The very shape of tsuba depended on the taste of its owner. In olden times, people did not just pick a shape as a simple design, but rather were moved by the belief that certain shapes were auspicious for them. We will introduce here Mokume Gane tsuba and the meaning of their shapes.
This is the shape that is most often used in tsuba. As the circular shape signifies “completion” or a “lack of angles,” its positive meaning is liked by many.
“Mokkôgata” lobed (quince)-shaped
The name comes from a resemblance with the cross-section of a quince. The appeal of the quince comes from it giving a great deal of fruit, and since it also resembles a bird’s nest, it has long been appreciated for its connotations of a prosperous progeny. It comes in four, five and six segment variants.
“Aorigata” saddle-flap shaped
The “aori” were leather pieces that would hang down from a horse’s saddle to offer protection from mud. This was a shape that was familiar to warriors and that is why it was used as a tsuba shape. It is a solid shape, with the lower part being somewhat wider than the upper part.
“Gunbaigata” Military fan-shaped

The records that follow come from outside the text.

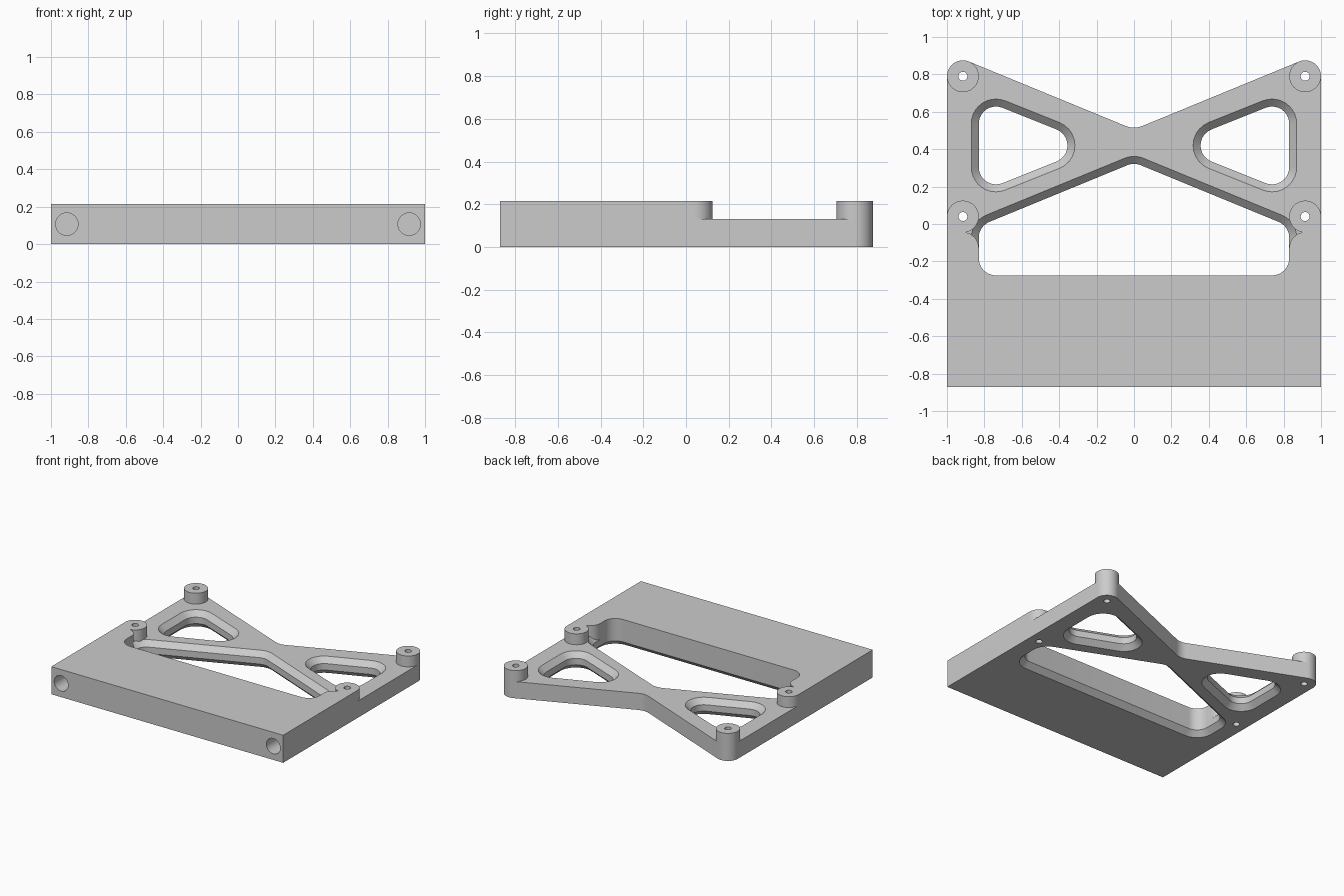
import bpy, bmesh, math
from mathutils import Vector, Matrix

if "Cube" in bpy.data.objects:
    bpy.data.objects.remove(bpy.data.objects["Cube"])

LOW, HIGH = 0.13, 0.215          # thin frame height, full height
BOSS_X, BOSS_R = 0.915, 0.085
BOSS_YS = (0.04, 0.79)

grey = bpy.data.materials.new("plain grey")
grey.diffuse_color = (0.6, 0.6, 0.6, 1)
grey.use_nodes = True
grey.node_tree.nodes["Principled BSDF"].inputs["Base Color"].default_value = grey.diffuse_color


def arc(cx, cy, r, a0, a1, n):
    return [(cx + r * math.cos(math.radians(a0 + (a1 - a0) * i / n)),
             cy + r * math.sin(math.radians(a0 + (a1 - a0) * i / n))) for i in range(n + 1)]


def rounded(corners, radius, offset=0.0, n=10):
    """Counter-clockwise convex polygon with rounded corners, grown by offset."""
    pts = []
    for i, c in enumerate(corners):
        p, a, b = Vector(c), Vector(corners[i - 1]), Vector(corners[(i + 1) % len(corners)])
        u, v = (a - p).normalized(), (b - p).normalized()
        centre = p + (u + v).normalized() * radius / math.sin(u.angle(v) / 2)
        start = math.degrees(math.atan2(u.x, -u.y))   # outward normal of incoming edge
        turn = 180 - math.degrees(u.angle(v))
        pts += arc(centre.x, centre.y, radius + offset, start, start + turn, n)
    return pts


def loft(name, layers):
    """Solid through stacked outlines: [(z, points), ...]."""
    bm = bmesh.new()
    rings = [[bm.verts.new((x, y, z)) for x, y in pts] for z, pts in layers]
    bm.faces.new(rings[0][::-1])
    bm.faces.new(rings[-1])
    for lo, hi in zip(rings, rings[1:]):
        for i in range(len(lo)):
            j = (i + 1) % len(lo)
            bm.faces.new((lo[i], lo[j], hi[j], hi[i]))
    bmesh.ops.recalc_face_normals(bm, faces=bm.faces)
    me = bpy.data.meshes.new(name)
    bm.to_mesh(me)
    bm.free()
    me.materials.append(grey)
    ob = bpy.data.objects.new(name, me)
    bpy.context.collection.objects.link(ob)
    return ob


def cut(ob, cutters):
    bpy.context.view_layer.objects.active = ob
    for c in cutters:
        m = ob.modifiers.new("cut", 'BOOLEAN')
        m.operation, m.solver, m.object = 'DIFFERENCE', 'EXACT', c
        bpy.ops.object.modifier_apply(modifier=m.name)


def mirrored(pts):
    return [(-x, y) for x, y in reversed(pts)]


def opening(name, corners):
    """Cutter with 45 degree chamfers on the upper and lower rims."""
    steps = ((-0.01, 0.05), (0.04, 0), (0.09, 0), (0.14, 0.05))
    return loft(name, [(z, rounded(corners, 0.092, o)) for z, o in steps])


# Thin frame covering the whole footprint, with the V-shaped back edge
half = [(1, -0.872)] + arc(BOSS_X, 0.79, BOSS_R, 0, 112.5, 15)
notch = arc(0, 0.63, 0.115, -67.5, -112.5, 6)
frame = loft("frame", [(z, half + notch + mirrored(half)) for z in (0, LOW)])

# Raised front block, running into the two middle bosses
slot = [(-0.83, -0.275), (0.83, -0.275), (0.83, -0.012), (0, 0.329), (-0.83, -0.012)]
slot_front = [p for p in rounded(slot, 0.092) if p[1] < -0.13]
side = ([(1, -0.872)] + arc(BOSS_X, 0.04, BOSS_R, 0, 260, 36)
        + [(0.875, -0.053), (0.85, -0.073), (0.835, -0.098), (0.83, -0.125)])
block_outline = side + slot_front[::-1] + mirrored(side)
block = loft("front_block", [(z, block_outline) for z in (0.09, HIGH)])

# Rear mounting bosses
bosses = [loft("rear_boss", [(z, arc(s * BOSS_X, 0.79, BOSS_R, 0, 352.5, 47)) for z in (LOW, HIGH)])
          for s in (-1, 1)]

# Cutters: slot, triangular windows, screw holes, front bores
window = [(0.20, 0.42), (0.83, 0.168), (0.83, 0.672)]
openings = [opening("slot_cutter", slot), opening("window_cutter", window),
            opening("window_cutter", mirrored(window))]
screws = [loft("screw_cutter", [(z, arc(s * BOSS_X, y, 0.024, 0, 345, 23)) for z in (-0.1, 0.3)])
          for s in (-1, 1) for y in BOSS_YS]
bores = []
for s in (-1, 1):
    bore = loft("bore_cutter", [(z, arc(0, 0, 0.06, 0, 350, 35)) for z in (-0.05, 0.5)])
    bore.data.transform(Matrix.Translation((s * BOSS_X, -0.872, 0.107)) @ Matrix.Rotation(-math.pi / 2, 4, 'X'))
    bores.append(bore)

bpy.context.view_layer.update()
cut(frame, openings + screws + bores)
cut(block, [screws[0], screws[2]] + bores)
cut(bosses[0], [screws[1]])
cut(bosses[1], [screws[3]])
for c in openings + screws + bores:
    bpy.data.objects.remove(c)

# Smooth rounded walls, crisp edges
bpy.ops.object.select_all(action='DESELECT')
for ob in [frame, block] + bosses:
    ob.select_set(True)
bpy.context.view_layer.objects.active = frame
bpy.ops.object.shade_smooth_by_angle(angle=math.radians(30))
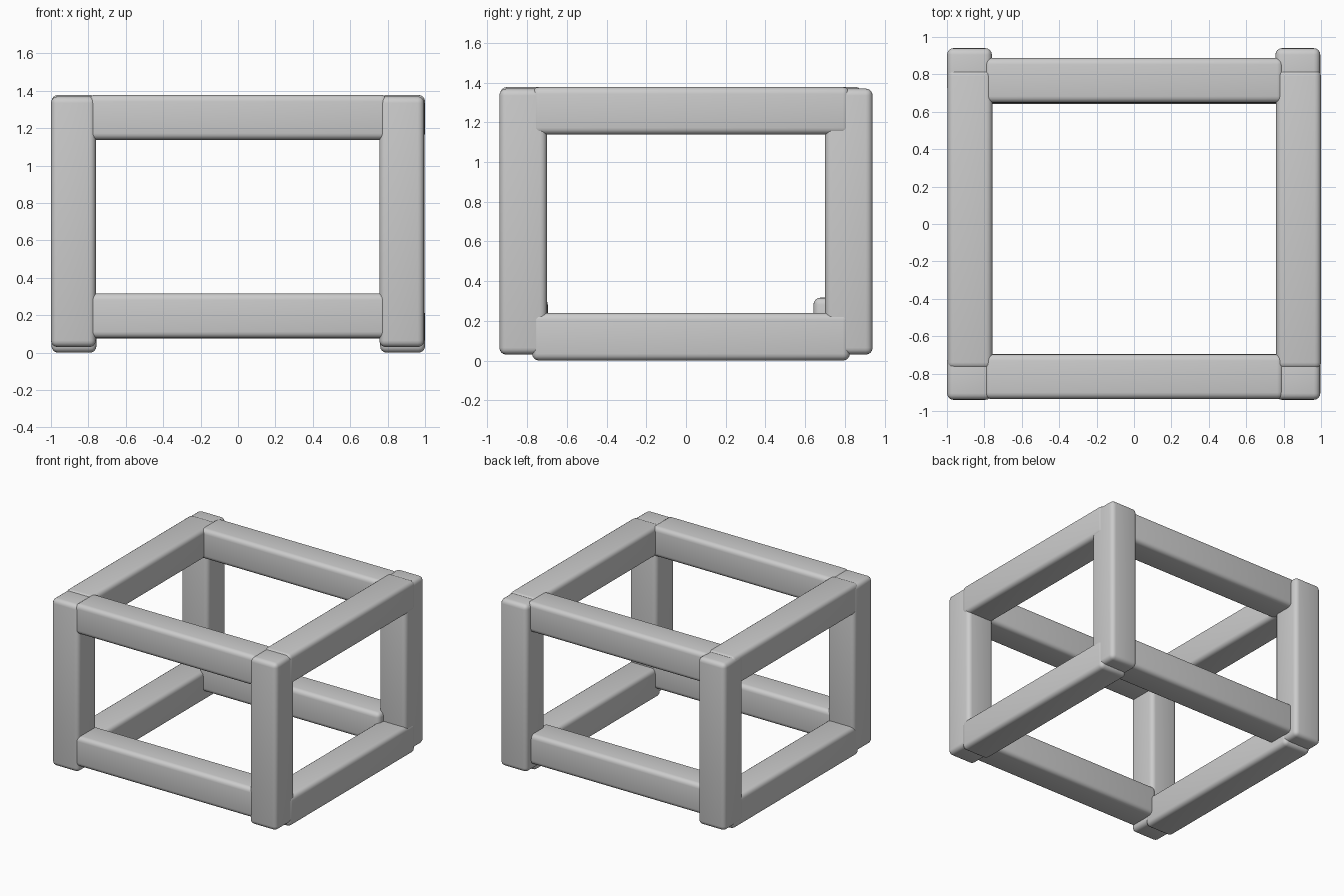
import bpy

if "Cube" in bpy.data.objects:
    bpy.data.objects.remove(bpy.data.objects["Cube"])

W = 0.24  # beam thickness


def beam(name, center, size):
    """Square beam with softly rounded edges."""
    bpy.ops.mesh.primitive_cube_add(size=1, location=center)
    ob = bpy.context.object
    ob.name = name
    ob.scale = size
    bpy.ops.object.transform_apply(location=False, rotation=False, scale=True)
    bev = ob.modifiers.new("Rounded edges", 'BEVEL')
    bev.width = 0.035
    bev.segments = 4
    bpy.ops.object.modifier_apply(modifier=bev.name)
    bpy.ops.object.shade_smooth_by_angle()
    return ob


# Corner posts
for side, x in (("left", -0.88), ("right", 0.876)):
    for end, y in (("front", -0.82), ("back", 0.82)):
        beam(f"{end}_{side}_post", (x, y, 0.70), (W, W, 1.34))

# Side rails, top and bottom
for side, x in (("left", -0.877), ("right", 0.88)):
    for level, z in (("bottom", 0.12), ("top", 1.258)):
        beam(f"{side}_{level}_rail", (x, 0.025, z), (W, 1.60, W))

# Front and back rails, raised slightly at the bottom
for end, level, y, z in (
    ("front", "bottom", -0.816, 0.197),
    ("front", "top", -0.816, 1.258),
    ("back", "bottom", 0.762, 0.197),
    ("back", "top", 0.768, 1.258),
):
    beam(f"{end}_{level}_rail", (0, y, z), (1.60, W, W))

Long been believed to ward off demons and call down mysterious powers, the fan shape has also been used in Shinto rituals. In addition, it is said to be an auspicious shape that shows the right direction to move forward, just like brandishing the military fan led the way to victory.
“Kikubanagata” chrysanthemum flower-shaped
Since the Edo period, September 9th has been designated “Chôyô no Sekku” or Chrysanthemum Festival, in which chrysanthemum sake is drunk while praying for long life. For the Japanese, the chrysanthemum is a very familiar flower with good connotations.
In ancient Japan, 8 was considered a “sacred number” that was very auspicious. It is also a stable and well-balanced shape that incorporates all 8 directions used in divination.
There are also various other shapes of tsuba, and all of them are said to be auspicious, and one can imagine how important it was for ancient people to wear them on their person.
At Mokumeganeya, we consider ourselves the heirs of those ancient people and their wishes and so produce “tsuba jewelry” using the popular “Yottsumokkôgata” shape handed down from the Edo period.